══ Given data

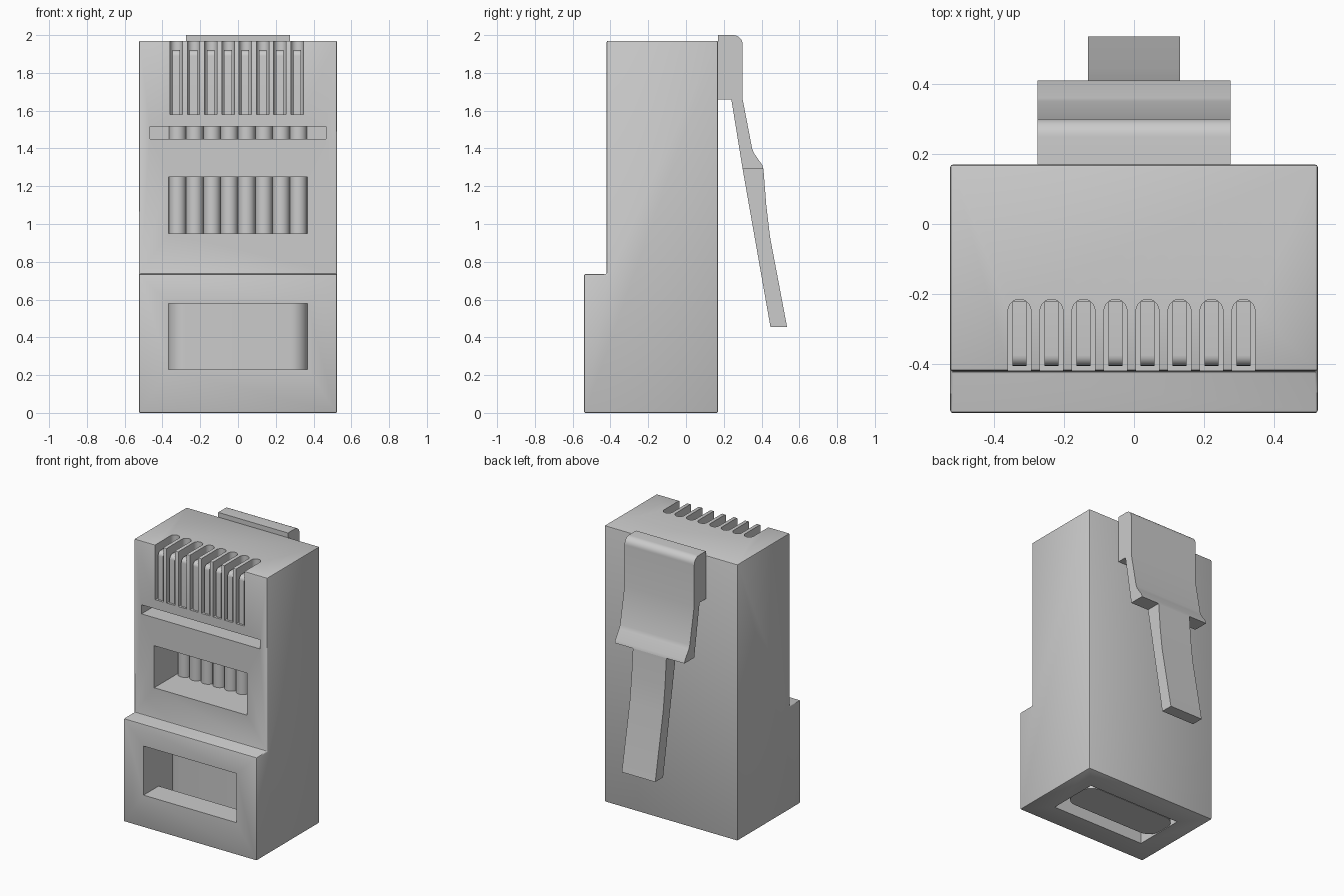
import bpy, bmesh, math
from mathutils import Vector

cube = bpy.data.objects.get("Cube")
if cube:
    bpy.data.objects.remove(cube, do_unlink=True)

grey = bpy.data.materials.new("plain_grey")
grey.use_nodes = True
GREY = (0.6, 0.6, 0.6, 1)
grey.diffuse_color = GREY
grey.node_tree.nodes["Principled BSDF"].inputs["Base Color"].default_value = GREY


def prism(name, outline, direction):
    """Extrude a planar outline of 3D points along a vector."""
    mesh = bpy.data.meshes.new(name)
    bm = bmesh.new()
    face = bm.faces.new([bm.verts.new(p) for p in outline])
    new = bmesh.ops.extrude_face_region(bm, geom=[face])["geom"]
    bmesh.ops.translate(bm, vec=Vector(direction),
                        verts=[v for v in new if isinstance(v, bmesh.types.BMVert)])
    bmesh.ops.recalc_face_normals(bm, faces=bm.faces)
    bm.to_mesh(mesh)
    bm.free()
    obj = bpy.data.objects.new(name, mesh)
    bpy.context.collection.objects.link(obj)
    mesh.materials.append(grey)
    return obj


def side_prism(name, yz, half):
    return prism(name, [(-half, y, z) for y, z in yz], (2 * half, 0, 0))


def upright(name, xy, z0, z1):
    return prism(name, [(x, y, z0) for x, y in xy], (0, 0, z1 - z0))


def box(name, x0, x1, y0, y1, z0, z1):
    return upright(name, [(x0, y0), (x1, y0), (x1, y1), (x0, y1)], z0, z1)


def arc(cx, cy, r, a0, a1, n):
    return [(cx + r * math.cos(math.radians(a0 + (a1 - a0) * i / n)),
             cy + r * math.sin(math.radians(a0 + (a1 - a0) * i / n))) for i in range(n + 1)]


def activate(obj):
    bpy.ops.object.select_all(action='DESELECT')
    obj.select_set(True)
    bpy.context.view_layer.objects.active = obj


def smooth(obj):
    activate(obj)
    bpy.ops.object.shade_smooth_by_angle(angle=math.radians(35))


def bevel(obj, width, segments=2):
    mod = obj.modifiers.new("Bevel", 'BEVEL')
    mod.width, mod.segments = width, segments
    activate(obj)
    bpy.ops.object.modifier_apply(modifier="Bevel")


def cut(obj, cutter):
    mod = obj.modifiers.new("Cut", 'BOOLEAN')
    mod.operation, mod.solver, mod.object = 'DIFFERENCE', 'EXACT', cutter
    activate(obj)
    bpy.ops.object.modifier_apply(modifier="Cut")
    bpy.data.objects.remove(cutter, do_unlink=True)


FRONT, STEP, BACK = -0.54, -0.42, 0.17
PITCH, WIRE_Y = 0.0914, -0.14

# Stepped housing
housing = side_prism("housing", [(FRONT, 0), (BACK, 0), (BACK, 1.97), (STEP, 1.97),
                                 (STEP, 0.735), (FRONT, 0.735)], 0.525)
bevel(housing, 0.008)

# Cable opening and front windows
cut(housing, box("opening_cut", -0.37, 0.37, -0.37, 0.0, -0.1, 0.75))
cut(housing, box("cable_window_cut", -0.367, 0.367, -0.7, -0.15, 0.23, 0.58))
cut(housing, box("wire_window_cut", -0.367, 0.367, -0.7, WIRE_Y, 0.95, 1.25))
cut(housing, box("latch_slot_cut", -0.467, 0.467, -0.7, WIRE_Y, 1.45, 1.515))

# Contact slots with a rounded back, each holding a metal blade
for i in range(8):
    x = -0.327 + i * PITCH
    r = 0.033
    outline = [(x - r, -0.6), (x + r, -0.6)] + arc(x, -0.248, r, 0, 180, 10)
    cut(housing, upright("contact_slot_cut", outline, 1.58, 2.1))
    r = 0.03
    blade = side_prism("contact_blade_%d" % (i + 1),
                       [(-0.222, 1.57), (-0.222, 1.92)]
                       + arc(-0.405 + r, 1.92 - r, r, 90, 180, 6) + [(-0.405, 1.57)], 0.02)
    blade.location.x = x
    smooth(blade)

    # Round wire behind the windows
    wire = upright("wire_%d" % (i + 1),
                   arc((i - 3.5) * PITCH, WIRE_Y, PITCH / 2, 0, 345, 23), 0.9, 1.56)
    smooth(wire)
smooth(housing)

# Flat cable inside the opening
r = 0.09
cable = upright("cable", arc(0.28, -0.10, r, 0, 90, 8) + arc(-0.28, -0.10, r, 90, 180, 8)
                + arc(-0.28, -0.18, r, 180, 270, 8) + arc(0.28, -0.18, r, 270, 360, 8), 0.005, 0.8)
smooth(cable)

# Latch: wide hinge plate and narrow release tail
latch = side_prism("latch_plate", [(BACK, 1.66), (BACK, 2.0)] + arc(0.25, 1.95, 0.05, 90, 0, 8)
                   + [(0.3, 1.66), (0.325, 1.53), (0.35, 1.4), (0.36, 1.375), (0.405, 1.31),
                      (0.41, 1.29), (0.3, 1.29), (0.24, 1.66)], 0.275)
smooth(latch)
tail = side_prism("latch_tail", [(0.3, 1.29), (0.41, 1.29), (0.425, 1.1), (0.445, 0.93),
                                 (0.535, 0.455), (0.447, 0.455)], 0.132)
smooth(tail)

════

__Assignment__. Reproduce all of the entries exactly as they appear, though any picture they include must be omitted.

__Response for this exercise__.
import bpy, bmesh, math
from mathutils import Vector

cube = bpy.data.objects.get("Cube")
if cube:
    bpy.data.objects.remove(cube, do_unlink=True)

grey = bpy.data.materials.new("plain_grey")
grey.use_nodes = True
GREY = (0.6, 0.6, 0.6, 1)
grey.diffuse_color = GREY
grey.node_tree.nodes["Principled BSDF"].inputs["Base Color"].default_value = GREY


def prism(name, outline, direction):
    """Extrude a planar outline of 3D points along a vector."""
    mesh = bpy.data.meshes.new(name)
    bm = bmesh.new()
    face = bm.faces.new([bm.verts.new(p) for p in outline])
    new = bmesh.ops.extrude_face_region(bm, geom=[face])["geom"]
    bmesh.ops.translate(bm, vec=Vector(direction),
                        verts=[v for v in new if isinstance(v, bmesh.types.BMVert)])
    bmesh.ops.recalc_face_normals(bm, faces=bm.faces)
    bm.to_mesh(mesh)
    bm.free()
    obj = bpy.data.objects.new(name, mesh)
    bpy.context.collection.objects.link(obj)
    mesh.materials.append(grey)
    return obj


def side_prism(name, yz, half):
    return prism(name, [(-half, y, z) for y, z in yz], (2 * half, 0, 0))


def upright(name, xy, z0, z1):
    return prism(name, [(x, y, z0) for x, y in xy], (0, 0, z1 - z0))


def box(name, x0, x1, y0, y1, z0, z1):
    return upright(name, [(x0, y0), (x1, y0), (x1, y1), (x0, y1)], z0, z1)


def arc(cx, cy, r, a0, a1, n):
    return [(cx + r * math.cos(math.radians(a0 + (a1 - a0) * i / n)),
             cy + r * math.sin(math.radians(a0 + (a1 - a0) * i / n))) for i in range(n + 1)]


def activate(obj):
    bpy.ops.object.select_all(action='DESELECT')
    obj.select_set(True)
    bpy.context.view_layer.objects.active = obj


def smooth(obj):
    activate(obj)
    bpy.ops.object.shade_smooth_by_angle(angle=math.radians(35))


def bevel(obj, width, segments=2):
    mod = obj.modifiers.new("Bevel", 'BEVEL')
    mod.width, mod.segments = width, segments
    activate(obj)
    bpy.ops.object.modifier_apply(modifier="Bevel")


def cut(obj, cutter):
    mod = obj.modifiers.new("Cut", 'BOOLEAN')
    mod.operation, mod.solver, mod.object = 'DIFFERENCE', 'EXACT', cutter
    activate(obj)
    bpy.ops.object.modifier_apply(modifier="Cut")
    bpy.data.objects.remove(cutter, do_unlink=True)


FRONT, STEP, BACK = -0.54, -0.42, 0.17
PITCH, WIRE_Y = 0.0914, -0.14

# Stepped housing
housing = side_prism("housing", [(FRONT, 0), (BACK, 0), (BACK, 1.97), (STEP, 1.97),
                                 (STEP, 0.735), (FRONT, 0.735)], 0.525)
bevel(housing, 0.008)

# Cable opening and front windows
cut(housing, box("opening_cut", -0.37, 0.37, -0.37, 0.0, -0.1, 0.75))
cut(housing, box("cable_window_cut", -0.367, 0.367, -0.7, -0.15, 0.23, 0.58))
cut(housing, box("wire_window_cut", -0.367, 0.367, -0.7, WIRE_Y, 0.95, 1.25))
cut(housing, box("latch_slot_cut", -0.467, 0.467, -0.7, WIRE_Y, 1.45, 1.515))

# Contact slots with a rounded back, each holding a metal blade
for i in range(8):
    x = -0.327 + i * PITCH
    r = 0.033
    outline = [(x - r, -0.6), (x + r, -0.6)] + arc(x, -0.248, r, 0, 180, 10)
    cut(housing, upright("contact_slot_cut", outline, 1.58, 2.1))
    r = 0.03
    blade = side_prism("contact_blade_%d" % (i + 1),
                       [(-0.222, 1.57), (-0.222, 1.92)]
                       + arc(-0.405 + r, 1.92 - r, r, 90, 180, 6) + [(-0.405, 1.57)], 0.02)
    blade.location.x = x
    smooth(blade)

    # Round wire behind the windows
    wire = upright("wire_%d" % (i + 1),
                   arc((i - 3.5) * PITCH, WIRE_Y, PITCH / 2, 0, 345, 23), 0.9, 1.56)
    smooth(wire)
smooth(housing)

# Flat cable inside the opening
r = 0.09
cable = upright("cable", arc(0.28, -0.10, r, 0, 90, 8) + arc(-0.28, -0.10, r, 90, 180, 8)
                + arc(-0.28, -0.18, r, 180, 270, 8) + arc(0.28, -0.18, r, 270, 360, 8), 0.005, 0.8)
smooth(cable)

# Latch: wide hinge plate and narrow release tail
latch = side_prism("latch_plate", [(BACK, 1.66), (BACK, 2.0)] + arc(0.25, 1.95, 0.05, 90, 0, 8)
                   + [(0.3, 1.66), (0.325, 1.53), (0.35, 1.4), (0.36, 1.375), (0.405, 1.31),
                      (0.41, 1.29), (0.3, 1.29), (0.24, 1.66)], 0.275)
smooth(latch)
tail = side_prism("latch_tail", [(0.3, 1.29), (0.41, 1.29), (0.425, 1.1), (0.445, 0.93),
                                 (0.535, 0.455), (0.447, 0.455)], 0.132)
smooth(tail)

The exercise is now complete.